++++ Material provided ++++

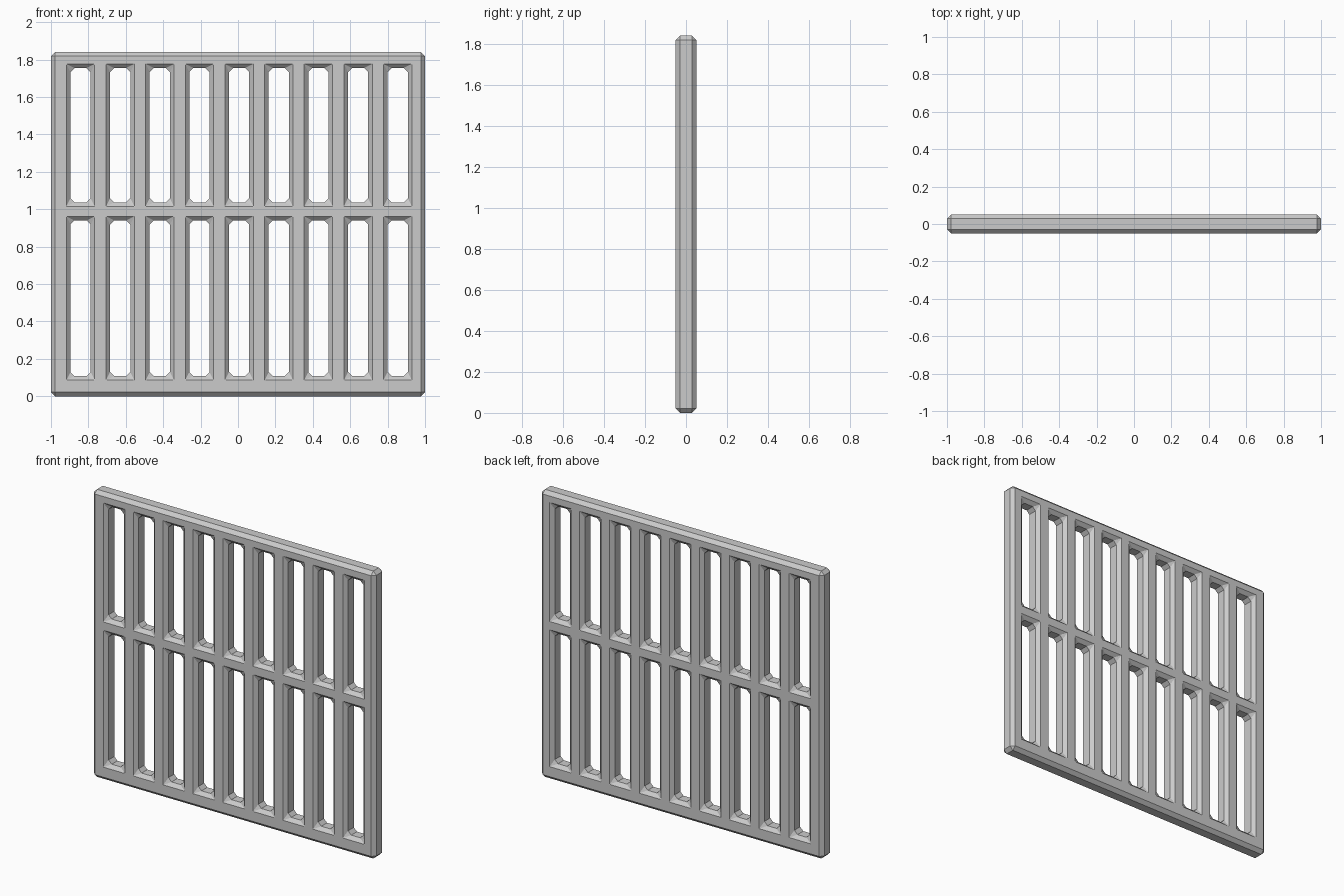
import bpy, bmesh

if "Cube" in bpy.data.objects:
    bpy.data.objects.remove(bpy.data.objects["Cube"])

COLS, PITCH, CENTRE = 9, 0.212, 0.006
SLOT_W, HALF_Y, BEVEL = 0.108, 0.051, 0.022

# Grid lines: frame edges plus both sides of every slot
xs = [-1.0]
for i in range(COLS):
    c = CENTRE + (i - (COLS - 1) / 2) * PITCH
    xs += [c - SLOT_W / 2, c + SLOT_W / 2]
xs.append(1.0)
zs = [0.0, 0.108, 0.94, 1.037, 1.755, 1.84]

# Flat lattice: odd/odd cells stay open as slots
bm = bmesh.new()
grid = [[bm.verts.new((x, -HALF_Y, z)) for z in zs] for x in xs]
for i in range(len(xs) - 1):
    for j in range(len(zs) - 1):
        if i % 2 == 0 or j % 2 == 0:
            bm.faces.new((grid[i][j], grid[i + 1][j],
                          grid[i + 1][j + 1], grid[i][j + 1]))

# Thicken to the back
ext = bmesh.ops.extrude_face_region(bm, geom=bm.faces[:], use_keep_orig=True)
for v in ext["geom"]:
    if isinstance(v, bmesh.types.BMVert):
        v.co.y = HALF_Y
bmesh.ops.recalc_face_normals(bm, faces=bm.faces[:])

mesh = bpy.data.meshes.new("slatted_panel")
bm.to_mesh(mesh)
bm.free()
panel = bpy.data.objects.new("slatted_panel", mesh)
bpy.context.collection.objects.link(panel)

# Single flat chamfer on all edges, including the slot corners
bev = panel.modifiers.new("chamfer", "BEVEL")
bev.width = BEVEL
bev.segments = 1
bev.limit_method = "ANGLE"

++++

__Problem details__: No picture belongs in the answer; the rest of the records must be repeated exactly.

__Exercise solution__:
import bpy, bmesh

if "Cube" in bpy.data.objects:
    bpy.data.objects.remove(bpy.data.objects["Cube"])

COLS, PITCH, CENTRE = 9, 0.212, 0.006
SLOT_W, HALF_Y, BEVEL = 0.108, 0.051, 0.022

# Grid lines: frame edges plus both sides of every slot
xs = [-1.0]
for i in range(COLS):
    c = CENTRE + (i - (COLS - 1) / 2) * PITCH
    xs += [c - SLOT_W / 2, c + SLOT_W / 2]
xs.append(1.0)
zs = [0.0, 0.108, 0.94, 1.037, 1.755, 1.84]

# Flat lattice: odd/odd cells stay open as slots
bm = bmesh.new()
grid = [[bm.verts.new((x, -HALF_Y, z)) for z in zs] for x in xs]
for i in range(len(xs) - 1):
    for j in range(len(zs) - 1):
        if i % 2 == 0 or j % 2 == 0:
            bm.faces.new((grid[i][j], grid[i + 1][j],
                          grid[i + 1][j + 1], grid[i][j + 1]))

# Thicken to the back
ext = bmesh.ops.extrude_face_region(bm, geom=bm.faces[:], use_keep_orig=True)
for v in ext["geom"]:
    if isinstance(v, bmesh.types.BMVert):
        v.co.y = HALF_Y
bmesh.ops.recalc_face_normals(bm, faces=bm.faces[:])

mesh = bpy.data.meshes.new("slatted_panel")
bm.to_mesh(mesh)
bm.free()
panel = bpy.data.objects.new("slatted_panel", mesh)
bpy.context.collection.objects.link(panel)

# Single flat chamfer on all edges, including the slot corners
bev = panel.modifiers.new("chamfer", "BEVEL")
bev.width = BEVEL
bev.segments = 1
bev.limit_method = "ANGLE"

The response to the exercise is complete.